◆ Task objective ◆
Produce word for word the lines of the data below running from the one that has "const wing = new THREE.Group();" to the one that has "V(0, 0.014, 0), rust, wing);", inclusive, and no others.

◆ Supplied records ◆
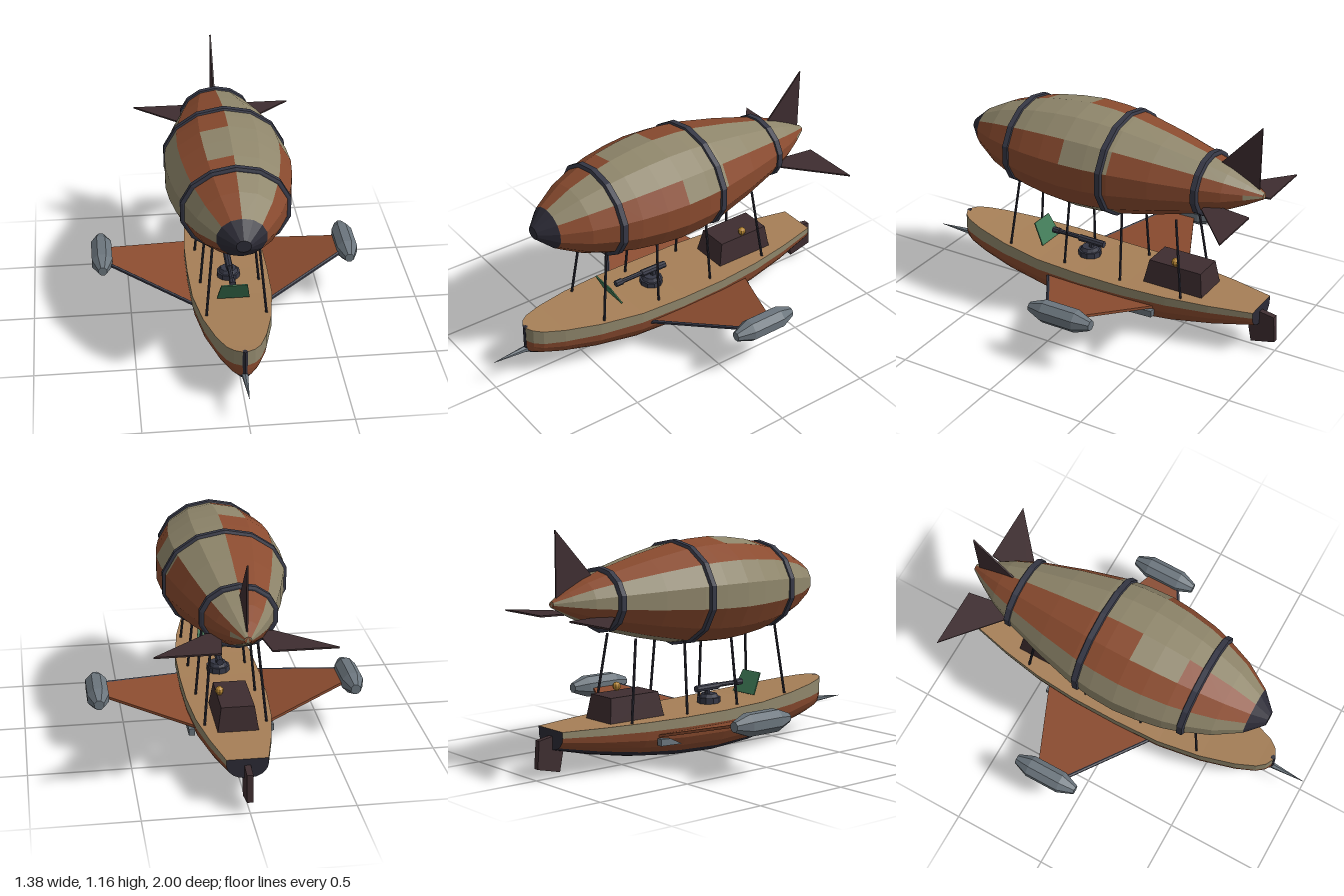
import * as THREE from 'three';

const mat = (name, color) => new THREE.MeshStandardMaterial({ name, color });
const V = (x, y, z) => new THREE.Vector3(x, y, z);

export function createModel() {
  const khaki = mat('khaki', 0x8f866b), rust = mat('rust', 0x8a4b2f), charcoal = mat('charcoal', 0x2c2b36);
  const slate = mat('slate', 0x363846), steel = mat('steel', 0x6b757d), brown = mat('dark brown', 0x3e2d30);
  const wood = mat('deck wood', 0xa67f57), green = mat('green glass', 0x3f7a56), brass = mat('brass', 0xb98834);
  const model = new THREE.Group();
  model.name = 'airship';

  const add = (name, geometry, material, parent = model) => {
    const flat = geometry.index ? geometry.toNonIndexed() : geometry;
    flat.computeVertexNormals();
    const mesh = new THREE.Mesh(flat, material);
    mesh.name = name;
    parent.add(mesh);
    return mesh;
  };

  // Closed faceted solid through rings of equal length; pick(ring, side) gives the material index
  const loft = (name, rings, mats, pick = () => 0, parent = model) => {
    const list = [].concat(mats), tris = list.map(() => []);
    const n = rings[0].length, last = rings.length - 1;
    for (let i = 0; i < last; i++) for (let j = 0; j < n; j++) {
      const k = (j + 1) % n, a = rings[i][j], b = rings[i][k], c = rings[i + 1][k], d = rings[i + 1][j];
      tris[pick(i, j)].push([a, b, c], [a, c, d]);
    }
    for (let j = 1; j < n - 1; j++) {
      tris[pick(-1, j)].push([rings[0][0], rings[0][j + 1], rings[0][j]]);
      tris[pick(last, j)].push([rings[last][0], rings[last][j], rings[last][j + 1]]);
    }
    // turn the faces outward if the rings ran the other way
    const mid = rings[0][0];
    let volume = 0;
    tris.flat().forEach(([a, b, c]) => {
      volume += a.clone().sub(mid).dot(b.clone().sub(mid).cross(c.clone().sub(mid)));
    });
    const geo = new THREE.BufferGeometry(), pos = [];
    tris.forEach((set, m) => {
      const start = pos.length / 3;
      set.forEach(([a, b, c]) => (volume < 0 ? [a, c, b] : [a, b, c]).forEach(p => pos.push(p.x, p.y, p.z)));
      geo.addGroup(start, pos.length / 3 - start, m);
    });
    geo.setAttribute('position', new THREE.Float32BufferAttribute(pos, 3));
    return add(name, geo, list.length > 1 ? list : list[0], parent);
  };
  const ring = (cx, cy, z, rx, ry, n, turn = 0) => Array.from({ length: n }, (_, j) => {
    const a = (j + turn) / n * Math.PI * 2;
    return V(cx + rx * Math.sin(a), cy + ry * Math.cos(a), z);
  });
  // Flat plate: outline thickened along a vector
  const plate = (name, pts, t, m, parent) => loft(name,
    [-0.5, 0.5].map(s => pts.map(p => V(...p).addScaledVector(t, s))), m, undefined, parent);
  const rod = (name, a, b, r, m, parent, sides = 6, r2 = r) => {
    const dir = b.clone().sub(a);
    const mesh = add(name, new THREE.CylinderGeometry(r2, r, dir.length(), sides), m, parent);
    mesh.position.copy(a).addScaledVector(dir, 0.5);
    mesh.quaternion.setFromUnitVectors(V(0, 1, 0), dir.normalize());
    return mesh;
  };

  // Gas envelope with camouflage patches
  const cy = 0.825, wide = 1.2, sides = 14;
  const profile = [[0.74, 0.03], [0.66, 0.1], [0.53, 0.168], [0.39, 0.215], [0.3, 0.237], [0.17, 0.256], [0.05, 0.265],
    [-0.08, 0.26], [-0.205, 0.245], [-0.4, 0.203], [-0.6, 0.15], [-0.73, 0.104], [-0.82, 0.06], [-0.9, 0.015]];
  const khakiSides = [0, 1, 6, 7, 10, 11];
  loft('envelope', profile.map(([z, r]) => ring(0, cy, z, r * wide, r, sides)), [khaki, rust, charcoal], (i, j) => {
    if (i < 1) return 2;
    const z = profile[i][0];
    let isKhaki = khakiSides.includes(j);
    if (z <= 0.05 && z > -0.2 && (j === 2 || j === 5)) isKhaki = true;
    if (z <= 0.3 && z > 0.05 && j === 13) isKhaki = true;
    if (z <= -0.82 && j === 3) isKhaki = true;
    return isKhaki ? 0 : 1;
  });
  // Hoops around the envelope
  [[0.39, 0.227], [-0.165, 0.262], [-0.615, 0.158]].forEach(([z, r]) => loft('envelopeHoop',
    [[0.019, -0.012], [0.014, 0], [-0.014, 0], [-0.019, -0.012]]
      .map(([dz, dr]) => ring(0, cy, z + dz, (r + dr) * 1.19, r + dr, sides)), slate));

  // Tail fins
  plate('topFin', [[0, 1.17, -0.875], [0, 0.83, -0.875], [0, 0.9, -0.67], [0, 0.945, -0.67]], V(0.008, 0, 0), brown);
  [1, -1].forEach(s => plate('sideFin',
    [[s * 0.42, 0.755, -0.88], [s * 0.115, 0.755, -0.88], [s * 0.08, 0.755, -0.65], [s * 0.155, 0.755, -0.65]],
    V(0, 0.008, 0), brown));

  // Hull stations: z, half width, deck height, keel height, gunwale band depth
  const stations = [[0.82, 0.012, 0.3, 0.145, 0.078], [0.8, 0.05, 0.298, 0.138, 0.077], [0.76, 0.082, 0.293, 0.127, 0.075],
    [0.66, 0.122, 0.283, 0.1, 0.07], [0.48, 0.168, 0.267, 0.06, 0.064], [0.25, 0.2, 0.25, 0.022, 0.058],
    [0, 0.206, 0.242, 0.005, 0.055], [-0.25, 0.203, 0.24, 0.017, 0.05], [-0.48, 0.185, 0.24, 0.045, 0.045],
    [-0.7, 0.148, 0.24, 0.087, 0.038], [-0.915, 0.098, 0.24, 0.14, 0.03]];
  const section = [[1, 1], [0.95, 0.7], [0.82, 0.45], [0.68, 0.27], [0.42, 0.1]];
  const hullRings = stations.map(([z, w, deck, keel, band]) => {
    const half = [[w, deck], ...section.map(([x, h]) => [w * x, keel + (deck - band - keel) * h])];
    return [...half.map(([x, y]) => V(x, y, z)), V(0, keel, z), ...half.reverse().map(([x, y]) => V(-x, y, z))];
  });
  const strakes = [0, 1, 1, 1, 2, 2, 2, 2, 1, 1, 1, 0, 3];
  loft('hull', hullRings, [khaki, rust, charcoal, wood], (i, j) => (i < 0 || i === stations.length - 1 ? 2 : strakes[j]));
  rod('bowStem', V(0, 0.15, 0.815), V(0, 0.3, 0.815), 0.013, charcoal);
  rod('bowSpike', V(0, 0.165, 0.8), V(0, 0.162, 1), 0.018, steel, model, 6, 0.001);
  plate('rudder', [[0, 0.21, -0.9], [0, 0.195, -0.99], [0, 0.06, -1], [0, 0.03, -0.875], [0, 0.13, -0.855]],
    V(0.03, 0, 0), brown);

  // Cabin with brass lamp
  loft('cabin', [[0.23, 0.1, -0.31, -0.64], [0.36, 0.08, -0.335, -0.62]].map(([y, w, f, b]) =>
    [V(w, y, f), V(w, y, b), V(-w, y, b), V(-w, y, f)]), brown);
  const lamp = add('lamp', new THREE.SphereGeometry(0.021, 8, 6), brass);
  lamp.position.set(0.068, 0.382, -0.475);
  rod('lampStem', V(0.068, 0.35, -0.475), V(0.068, 0.375, -0.475), 0.01, brass);

  // Windscreen
  plate('windscreen', [[0.065, 0.37, 0.355], [-0.065, 0.37, 0.355], [-0.082, 0.262, 0.297], [0.082, 0.262, 0.297]],
    V(0, -0.003, 0.006), green);

  // Deck gun
  const gun = new THREE.Group();
  gun.name = 'deckGun';
  model.add(gun);
  rod('gunBase', V(0, 0.235, 0.06), V(0, 0.272, 0.06), 0.06, slate, gun, 10);
  rod('gunTurret', V(0, 0.272, 0.06), V(0, 0.29, 0.06), 0.05, slate, gun, 10, 0.04);
  rod('gunMount', V(0, 0.285, 0.05), V(0, 0.32, 0.05), 0.015, slate, gun);
  rod('gunBarrel', V(0, 0.325, 0.1), V(0, 0.325, 0.26), 0.012, slate, gun, 8);
  rod('gunBreech', V(0, 0.32, -0.025), V(0, 0.322, 0.12), 0.018, slate, gun, 8);
  rod('gunMuzzle', V(0, 0.325, 0.24), V(0, 0.325, 0.28), 0.017, slate, gun, 8);

  for (const s of [1, -1]) {
    // Struts from deck to envelope
    [[0.405, 0.452], [0.105, 0.12], [-0.195, -0.207], [-0.495, -0.55]].forEach(([top, foot]) =>
      rod('strut', V(s * 0.15, 0.235, foot), V(s * 0.112, 0.64, top), 0.007, charcoal));

    // Wing, leading edge, float pod and root bracket
    const wing = new THREE.Group();
    wing.name = s > 0 ? 'leftWing' : 'rightWing';
    model.add(wing);
    plate('wingPanel', [[s * 0.17, 0.162, 0.2], [s * 0.61, 0.267, -0.08], [s * 0.61, 0.267, -0.225], [s * 0.17, 0.162, -0.42]],
      V(0, 0.014, 0), rust, wing);
    rod('leadingEdge', V(s * 0.18, 0.164, 0.2), V(s * 0.61, 0.267, -0.075), 0.01, slate, wing);
    loft('pod', [[0.008, 0.024], [-0.075, 0.057], [-0.255, 0.057], [-0.334, 0.026]]
      .map(([z, r]) => ring(s * 0.637, 0.272, z, r, r, 8, 0.5)), steel, undefined, wing);
    plate('wingBracket', [[s * 0.195, 0.115, -0.29], [s * 0.195, 0.15, -0.36], [s * 0.195, 0.155, -0.42], [s * 0.195, 0.12, -0.42]],
      V(0.03, 0, 0), steel, wing);
  }
  return model;
}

◆ Result below ◆
    const wing = new THREE.Group();
    wing.name = s > 0 ? 'leftWing' : 'rightWing';
    model.add(wing);
    plate('wingPanel', [[s * 0.17, 0.162, 0.2], [s * 0.61, 0.267, -0.08], [s * 0.61, 0.267, -0.225], [s * 0.17, 0.162, -0.42]],
      V(0, 0.014, 0), rust, wing);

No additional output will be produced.